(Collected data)

=== Begin Enclosure ===

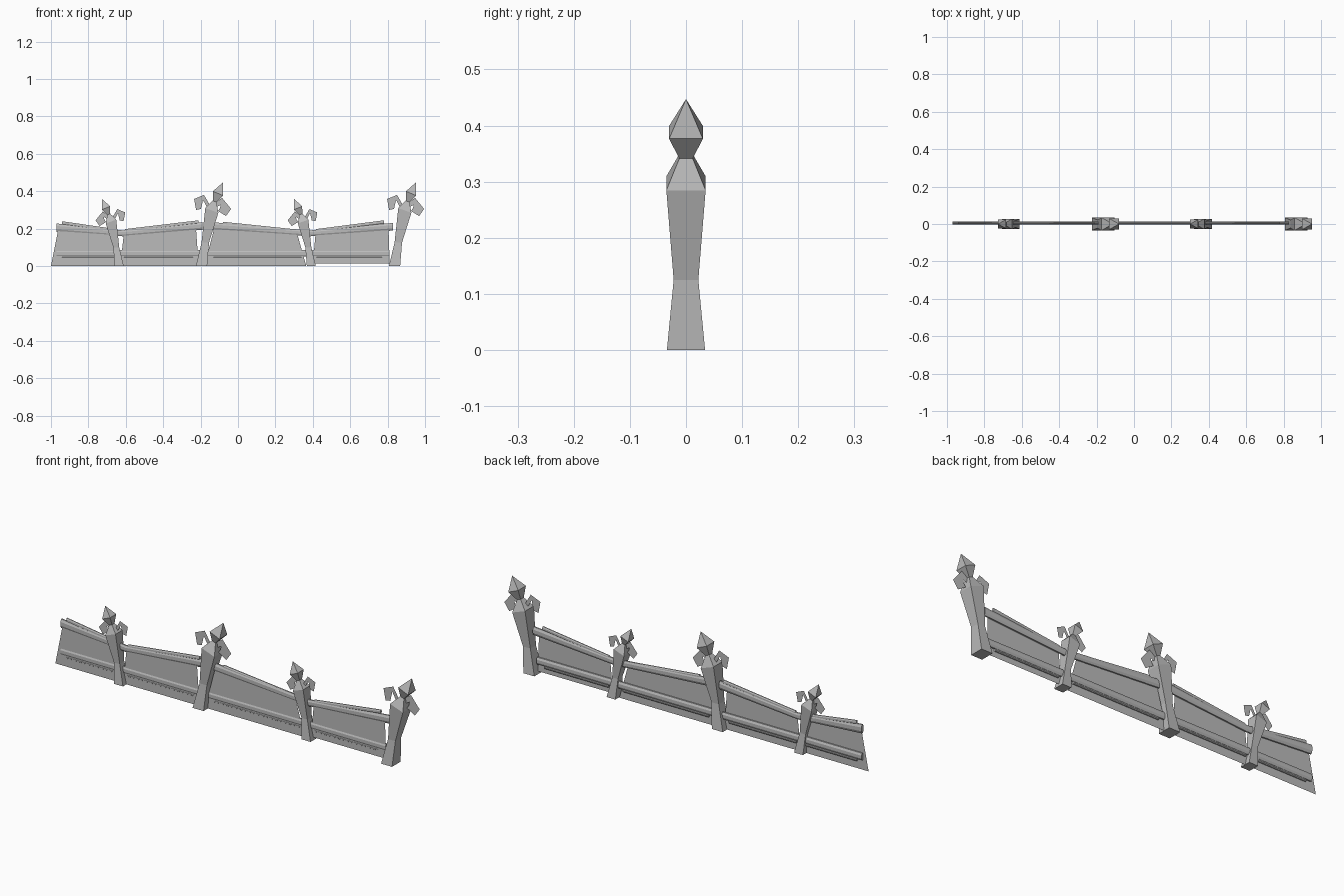
import bpy, bmesh, math
from mathutils import Vector

cube = bpy.data.objects.get("Cube")
if cube:
    bpy.data.objects.remove(cube)

grey = bpy.data.materials.new("plain grey")
grey.use_nodes = True
COLOUR = (0.5, 0.5, 0.5, 1)
grey.diffuse_color = COLOUR
grey.node_tree.nodes["Principled BSDF"].inputs["Base Color"].default_value = COLOUR


def finish(name, bm, smooth):
    bmesh.ops.recalc_face_normals(bm, faces=bm.faces)
    mesh = bpy.data.meshes.new(name)
    for f in bm.faces:
        f.smooth = smooth and not f.tag
    bm.to_mesh(mesh)
    bm.free()
    mesh.materials.append(grey)
    obj = bpy.data.objects.new(name, mesh)
    bpy.context.collection.objects.link(obj)
    return obj


def sheet(name, outline):
    """Flat sheet standing in the middle plane."""
    bm = bmesh.new()
    face = bm.faces.new([bm.verts.new((x, 0, z)) for x, z in outline])
    bmesh.ops.triangulate(bm, faces=[face])
    return finish(name, bm, False)


def loft(name, rings, tip=None):
    """Skin a list of rings, with flat end caps or a pointed end."""
    bm = bmesh.new()
    loops = [[bm.verts.new(p) for p in ring] for ring in rings]
    n = len(loops[0])
    for a, b in zip(loops, loops[1:]):
        for i in range(n):
            j = (i + 1) % n
            bm.faces.new((a[i], a[j], b[j], b[i]))
    caps = [bm.faces.new(loops[0])]
    if tip:
        t = bm.verts.new(tip)
        for i in range(n):
            bm.faces.new((loops[-1][i], loops[-1][(i + 1) % n], t))
    else:
        caps.append(bm.faces.new(loops[-1]))
    for c in caps:
        c.tag = True
    bmesh.ops.split_edges(bm, edges=[e for c in caps for e in c.edges])
    return finish(name, bm, True)


# Post rings: centre x, height, half width, half depth, sideways tilt
POST = [(0, 0, .03, .034, 0), (.02, .125, .02, .022, 0), (.055, .297, .035, .035, .0125),
        (.07, .345, .01, .012, .004), (.088, .388, .027, .03, .0115)]
TIP = (.115, .447)
# Flat hooked ornaments on each side of the post head
INNER = [(.06, .32), (.045, .325), (.013, .38), (-.04, .358), (-.029, .30),
         (-.003, .305), (-.013, .342), (.008, .353), (.029, .315), (.05, .305)]
OUTER = [(.075, .34), (.11, .364), (.158, .305), (.131, .267), (.088, .294),
         (.099, .31), (.126, .294), (.136, .31), (.104, .328), (.08, .314)]


def post(name, x, size, side):
    def place(px, pz):
        return x + side * size * px, size * pz

    rings = []
    for cx, z, hx, hy, dz in POST:
        ring = []
        for sx, sy in ((-1, -1), (1, -1), (1, 1), (-1, 1)):
            px, pz = place(cx + sx * hx, z - sx * dz)
            ring.append((px, sy * hy * size, pz))
        rings.append(ring)
    tx, tz = place(*TIP)
    loft(name, rings, (tx, 0, tz))
    for part, outline in (("inner_hook", INNER), ("outer_hook", OUTER)):
        sheet(name + "_" + part, [place(*p) for p in outline])


def rail(name, x0, z0, h0, x1, z1, h1, depth=.009, y=.005):
    """Flattened round rail that tapers from one end to the other."""
    rings = []
    for x, z, h in ((x0, z0, h0), (x1, z1, h1)):
        angles = [math.tau * i / 8 + math.pi / 8 for i in range(8)]
        rings.append([(x, y + depth * math.cos(a), z + h * math.sin(a)) for a in angles])
    loft(name, rings)


# Alternating small and large leaning posts
for i, (x, size, side) in enumerate(((-.635, .8, -1), (-.195, 1, 1), (.392, .8, -1), (.837, 1, 1))):
    post(f"post_{i + 1}", x, size, side)

# Upper rails rise towards the large posts, each with a thin batten above
UPPER = [(-.97, .205, .024, -.61, .174, .017), (-.62, .174, .017, -.19, .214, .022),
         (-.14, .214, .022, .39, .174, .017), (.38, .174, .017, .83, .21, .022)]
BATTENS = [(-.94, .23, -.68, .192), (-.605, .188, -.21, .235),
           (-.08, .227, .315, .186), (.417, .188, .78, .235)]
for i, (u, b) in enumerate(zip(UPPER, BATTENS)):
    rail(f"upper_rail_{i + 1}", *u)
    rail(f"upper_batten_{i + 1}", b[0], b[1], .01, b[2], b[3], .01, .006)

# Lower rails, each with a thin batten below
ENDS = [-.97, -.635, -.195, .392, .81]
LOWER_BATTENS = [(-.94, -.65), (-.61, -.24), (-.13, .34), (.42, .77)]
for i, (b0, b1) in enumerate(LOWER_BATTENS):
    rail(f"lower_rail_{i + 1}", ENDS[i], .067, .019, ENDS[i + 1], .067, .019)
    rail(f"lower_batten_{i + 1}", b0, .044, .007, b1, .044, .007, .006)

# Thin infill panels between posts
PANELS = [[(-1, 0), (-.63, 0), (-.67, .175), (-.96, .2)],
          [(-.63, 0), (-.21, 0), (-.225, .205), (-.61, .175)],
          [(-.18, 0), (.365, 0), (.315, .178), (-.125, .21)],
          [(.4, .012), (.81, .012), (.805, .205), (.415, .178)]]
for i, outline in enumerate(PANELS):
    sheet(f"infill_panel_{i + 1}", outline)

=== End Enclosure ===

* Exercise *
All lines above between those holding "for i, (x, size, side)" and "(-.08, .227, .315, .186), (.417, .188, .78, .235)]", inclusive, must be set down unchanged, and no other line may be included.

* Reply *
for i, (x, size, side) in enumerate(((-.635, .8, -1), (-.195, 1, 1), (.392, .8, -1), (.837, 1, 1))):
    post(f"post_{i + 1}", x, size, side)

# Upper rails rise towards the large posts, each with a thin batten above
UPPER = [(-.97, .205, .024, -.61, .174, .017), (-.62, .174, .017, -.19, .214, .022),
         (-.14, .214, .022, .39, .174, .017), (.38, .174, .017, .83, .21, .022)]
BATTENS = [(-.94, .23, -.68, .192), (-.605, .188, -.21, .235),
           (-.08, .227, .315, .186), (.417, .188, .78, .235)]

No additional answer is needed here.